In 1854, Commodore Matthew Perry visited the Royal palace at Shuri. About this same time, a number of Western nations, including the United States, Great Britain, France and Russia were attempting to open treaty relations with Okinawa. In 1868, during the Meiji Restoration, Japan tightened its grip on Okinawa by sending a military detachment there.
In 1879, weary of Okinawan objections to its military forces, the Japanese government dissolved the royal government and formally annexed the island kingdom. Okinawa was organized as the 47th district of Japan, supervised by a governor, very similar to an American state. Although America was acquainted with Okinawa in the early 1800s, for most Americans the small island nation went completely unobserved until the abrupt advent of World War II.
Situated on the southern approaches to Japan, the Ryukyu Island chain was geographically situated as to be virtually unavoidable in any American offensive strategy against mainland Japan. The inevitable soon became history when Okinawa became the arena for one of the most ferocious battles of the war. By June, 1944, the Japanese army arrived in force. Casualties mounted quickly as US forces saturated military targets with bombs four months later.
In March, 1945, the first American troops landed on the Kerama Islands as the springboard for America's island leapfrogging strategy. Okinawa was next in line and, on April 1, 1945, the invasion began. After 11 weeks of fierce fighting, the battle of Okinawa was over June 20, 1945. Two months later Japan surrendered. Okinawa was one of the longest and hardest fought campaigns in the history of World War II. Total American battle casualties were estimated at 49,151, including 12,500 killed or missing. Japanese soldiers killed were about 60,000 while one-third of the Okinawan population, about 150,000 died in the "Typhoon of Steel."
Because it was considered the key to the invasion of Japan, and because it is also considered a key geographical factor to the defense of the free world in the Pacific area, Okinawa now owns the nickname, "Keystone of the Pacific." As relief funds, appropriated by the US Congress, began to get pumped into Okinawa in 1946, the island began traveling the steady path to economic recovery.

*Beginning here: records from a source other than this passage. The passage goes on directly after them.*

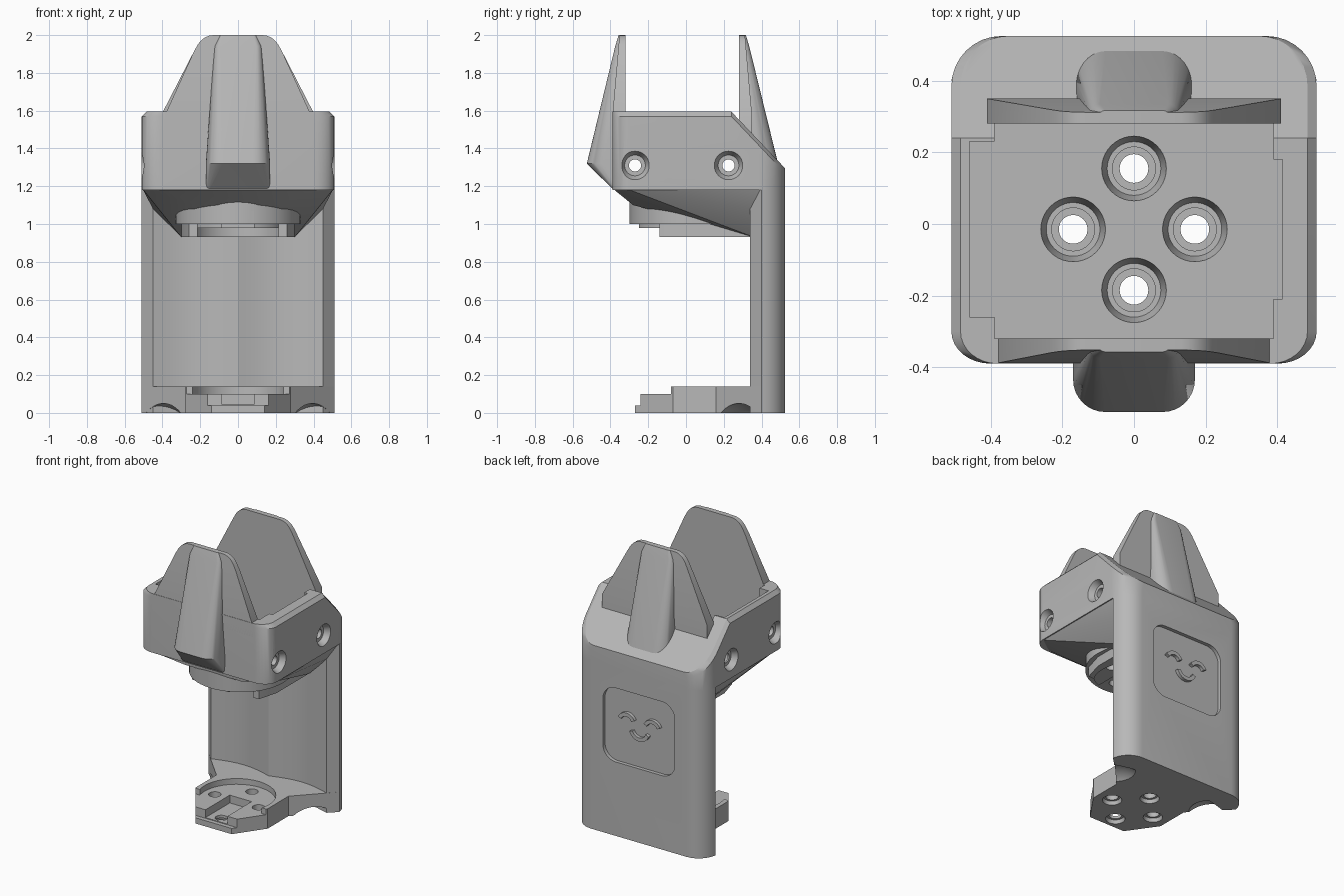
import bpy, bmesh, math
from mathutils import Vector, Matrix

if "Cube" in bpy.data.objects:
    bpy.data.objects.remove(bpy.data.objects["Cube"], do_unlink=True)

grey = bpy.data.materials.new("light_grey")
grey.use_nodes = True
COLOUR = (0.48, 0.48, 0.48, 1)
grey.diffuse_color = COLOUR
grey.node_tree.nodes["Principled BSDF"].inputs["Base Color"].default_value = COLOUR


def finish(name, bm):
    bmesh.ops.recalc_face_normals(bm, faces=bm.faces)
    mesh = bpy.data.meshes.new(name)
    bm.to_mesh(mesh)
    bm.free()
    mesh.materials.append(grey)
    ob = bpy.data.objects.new(name, mesh)
    bpy.context.collection.objects.link(ob)
    return ob


def hull(name, points):
    bm = bmesh.new()
    for p in points:
        bm.verts.new(p)
    bmesh.ops.remove_doubles(bm, verts=bm.verts, dist=0.0005)
    bmesh.ops.convex_hull(bm, input=bm.verts)
    bmesh.ops.delete(bm, geom=[v for v in bm.verts if not v.link_faces], context='VERTS')
    bmesh.ops.dissolve_limit(bm, angle_limit=0.01, verts=bm.verts, edges=bm.edges)
    return finish(name, bm)


def prism(name, outline, lo, hi, axis='Z'):
    """Extrude an outline along z (xy points) or along y (xz points)."""
    place = (lambda a, b, h: (a, b, h)) if axis == 'Z' else (lambda a, b, h: (a, h, b))
    bm = bmesh.new()
    face = bm.faces.new([bm.verts.new(place(a, b, lo)) for a, b in outline])
    ext = bmesh.ops.extrude_face_region(bm, geom=[face])
    shift = Vector(place(0, 0, hi - lo))
    bmesh.ops.translate(bm, vec=shift, verts=[g for g in ext["geom"] if isinstance(g, bmesh.types.BMVert)])
    return finish(name, bm)


def box(name, x, y, z):
    return hull(name, [(a, b, c) for a in x for b in y for c in z])


def cone(name, centre, r_start, r_end, length, axis='Z'):
    """Cone frustum starting at centre and running along +axis by length."""
    turn = Matrix.Rotation(math.pi / 2, 4, 'Y') if axis == 'X' else Matrix()
    bm = bmesh.new()
    bmesh.ops.create_cone(bm, cap_ends=True, segments=40, radius1=r_start, radius2=r_end, depth=length,
                          matrix=Matrix.Translation(centre) @ turn @ Matrix.Translation((0, 0, length / 2)))
    return finish(name, bm)


def cut(targets, cutters):
    for ob in targets:
        for c in cutters:
            mod = ob.modifiers.new("cut", 'BOOLEAN')
            mod.operation, mod.solver, mod.object = 'DIFFERENCE', 'EXACT', c
            bpy.context.view_layer.objects.active = ob
            bpy.ops.object.modifier_apply(modifier=mod.name)
    for c in cutters:
        bpy.data.objects.remove(c, do_unlink=True)


def arc(cx, cy, rx, ry, a0, a1, n=8):
    steps = [math.radians(a0 + (a1 - a0) * i / n) for i in range(n + 1)]
    return [(cx + rx * math.cos(t), cy + ry * math.sin(t)) for t in steps]


def mirrored(half):
    """Close a right-hand half outline with its left-hand mirror."""
    return half + [(-x, y) for x, y in reversed(half) if abs(x) > 1e-5]


BOLTS = [(0, 0.155), (0, -0.185), (0.17, -0.015), (-0.17, -0.015)]
MID = -0.015

# Back wall with two shallow scoops meeting in a central ridge
scoop = [(0.45 * i / 10, 0.34 + 0.045 * math.sin(math.pi * i / 10)) for i in range(11)]
back_corner = arc(0.37, 0.385, 0.14, 0.14, 0, 90)
wall = prism("back_wall", mirrored(scoop + [(0.51, 0.40)] + back_corner[1:]), 0, 1.18)

# Recessed rounded panel with a smiling face
panel = []
for sx, sz, a in ((1, 1, 0), (-1, 1, 90), (-1, -1, 180), (1, -1, 270)):
    panel += arc(sx * 0.18, 0.78 + sz * 0.16, 0.1, 0.1, a, a + 90)
cut([wall], [prism("panel_cutter", panel, 0.5, 0.6, 'Y')])


def band(name, cx, cz, r, a0, a1, w=0.026):
    prism(name, arc(cx, cz, r, r, a0, a1, 14) + arc(cx, cz, r - w, r - w, a1, a0, 14), 0.49, 0.523, 'Y')


for side, x in (("left", 0.1), ("right", -0.1)):
    band(side + "_eye", x, 0.815, 0.07, 25, 155)
band("smile", 0, 0.79, 0.08, 200, 340)


# Upper frame: rounded box with a sloped rear top and chamfered rim
def top(y):
    return min(1.595, 1.595 - (y - 0.24) * 1.055)


plan = mirrored(arc(0.40, -0.30, 0.11, 0.09, -90, 0) + [(0.51, 0.24)] + back_corner)
frame = hull("upper_frame", [(x, y, 1.18) for x, y in plan]
             + [(x, y, top(y) - 0.025) for x, y in plan]
             + [(x * 0.95, y, top(y)) for x, y in plan])
cutters = [box("cavity", (-0.39, 0.39), (-0.32, 0.28), (1.1, 1.7)),
           box("right_slot", (-0.46, -0.3), (-0.26, 0.23), (1.1, 1.7)),
           box("left_slot", (0.3, 0.415), (-0.21, 0.18), (1.1, 1.7))]
for y in (-0.27, 0.225):
    cutters += [cone("bore", (-0.6, y, 1.31), 0.032, 0.032, 1.2, 'X'),
                cone("sink_left", (0.47, y, 1.31), 0.055, 0.078, 0.045, 'X'),
                cone("sink_right", (-0.515, y, 1.31), 0.078, 0.055, 0.045, 'X')]
cut([frame], cutters)


# Tapered fins with a rounded rib, front and rear
def fin(name, sign, inner, half, base, rib_y, rib_z, tail):
    side = [(half, base), (half, 1.57), (0.235, 1.91)]
    side += arc(0.13, 1.87, 0.105, 0.13, 25, 90, 6)
    pts = []
    for x, z in mirrored(side):
        outer = inner + 0.07 - 0.038 * max(0, z - 1.57) / 0.43
        pts += [(x, sign * inner, z), (x, sign * outer, z)]
    hull(name + "_plate", pts)
    rib = []
    for z, w, out, r in ((tail, 0.17, inner + 0.068, 0.02), (rib_z, 0.17, rib_y, 0.09),
                         (1.94, 0.125, inner + 0.055, 0.03), (2.0, 0.1, inner + 0.037, 0.02)):
        ring = [(w, inner + 0.01)] + arc(w - r, out - r, r, r, 0, 90, 8)
        rib += [(x, sign * y, z) for x, y in mirrored(ring)]
    hull(name + "_rib", rib)


fin("front_fin", -1, 0.32, 0.39, 1.5, 0.525, 1.32, 1.185)
fin("rear_fin", 1, 0.28, 0.41, 1.4, 0.485, 1.33, 1.25)

# Upper mount: sloped underside, rounded tongue and ring under the frame
wedge = []
for s in (1, -1):
    wedge += [(s * x, y, z) for x, y, z in (
        (0.505, 0.41, 1.185), (0.505, -0.31, 1.185), (0.40, -0.385, 1.185), (0.45, 0.36, 1.08),
        (0.30, 0.36, 0.93), (0.22, -0.28, 1.10), (0.33, -0.05, 1.09))]
tongue = mirrored(arc(0, 0.03, 0.33, 0.33, -90, 0, 12) + [(0.3, 0.36)])
mounts = [hull("upper_underside", wedge),
          prism("upper_tongue", tongue, 1.0, 1.17),
          prism("upper_ring", mirrored([(0.26, -0.14), (0.3, 0), (0.3, 0.36)]), 0.932, 1.01),
          cone("upper_seat", (0, MID, 0.98), 0.25, 0.25, 0.05)]
cutters = [cone("recess", (0, MID, 0.9), 0.25, 0.25, 0.08),
           box("slot", (-0.085, 0.085), (-0.35, 0.03), (0.9, 1.0))]
for x, y in BOLTS:
    cutters += [cone("bore", (x, y, 0.8), 0.04, 0.04, 0.6),
                cone("step", (x, y, 1.04), 0.06, 0.06, 0.2),
                cone("sink", (x, y, 1.12), 0.075, 0.091, 0.068)]
cut(mounts, cutters)

# Lower mount: tapered foot with a round recess and countersunk holes
foot = prism("lower_mount", mirrored([(0.14, -0.27), (0.28, -0.07), (0.28, 0.16),
                                      (0.508, 0.398), (0.508, 0.41)]), 0, 0.14)
cutters = [cone("recess", (0, MID, 0.1), 0.25, 0.25, 0.1),
           box("front_step", (-0.5, 0.5), (-0.4, -0.08), (0.1, 0.2)),
           box("lip_step", (-0.5, 0.5), (-0.4, -0.24), (0.04, 0.2)),
           box("slot", (-0.085, 0.085), (-0.3, 0.03), (0.045, 0.2))]
for x, y in BOLTS:
    cutters += [cone("bore", (x, y, -0.1), 0.04, 0.04, 0.4),
                cone("sink", (x, y, -0.01), 0.065, 0.055, 0.035)]
for s in (1, -1):
    bm = bmesh.new()
    bmesh.ops.create_uvsphere(bm, u_segments=48, v_segments=32, radius=0.2,
                              matrix=Matrix.Translation((s * 0.395, 0.28, -0.15)))
    cutters.append(finish("scallop", bm))
cut([foot], cutters)

# Smooth curved areas while keeping hard edges
bpy.ops.object.select_all(action='DESELECT')
for ob in bpy.context.scene.objects:
    if ob.type == 'MESH' and grey.name in ob.data.materials:
        ob.select_set(True)
        bpy.context.view_layer.objects.active = ob
bpy.ops.object.shade_smooth_by_angle(angle=math.radians(30))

That same year, Okinawa set up its first general hospital, civilian newspaper, bank and courts. By 1950, the country had resumed its foreign trade lines and established a civil government system throughout the Ryukyu islands.
In 1951, a US -Japanese peace treaty gave Americans complete administrative control of the Ryukyus for an indefinite period. By referring to the island as a "residual sovereignty," however, the United States still suggested recognition of Japan's basic ownership of the islands. In addition, the United States promised that, when international circumstances warranted, it would return administrative control of the chain to Japan. Administrative authority of the Ryukyu Islands was transferred back to Japan May 15, 1972, and Okinawa became a prefectural district of Japan once again.
|Join the GlobalSecurity.org mailing list|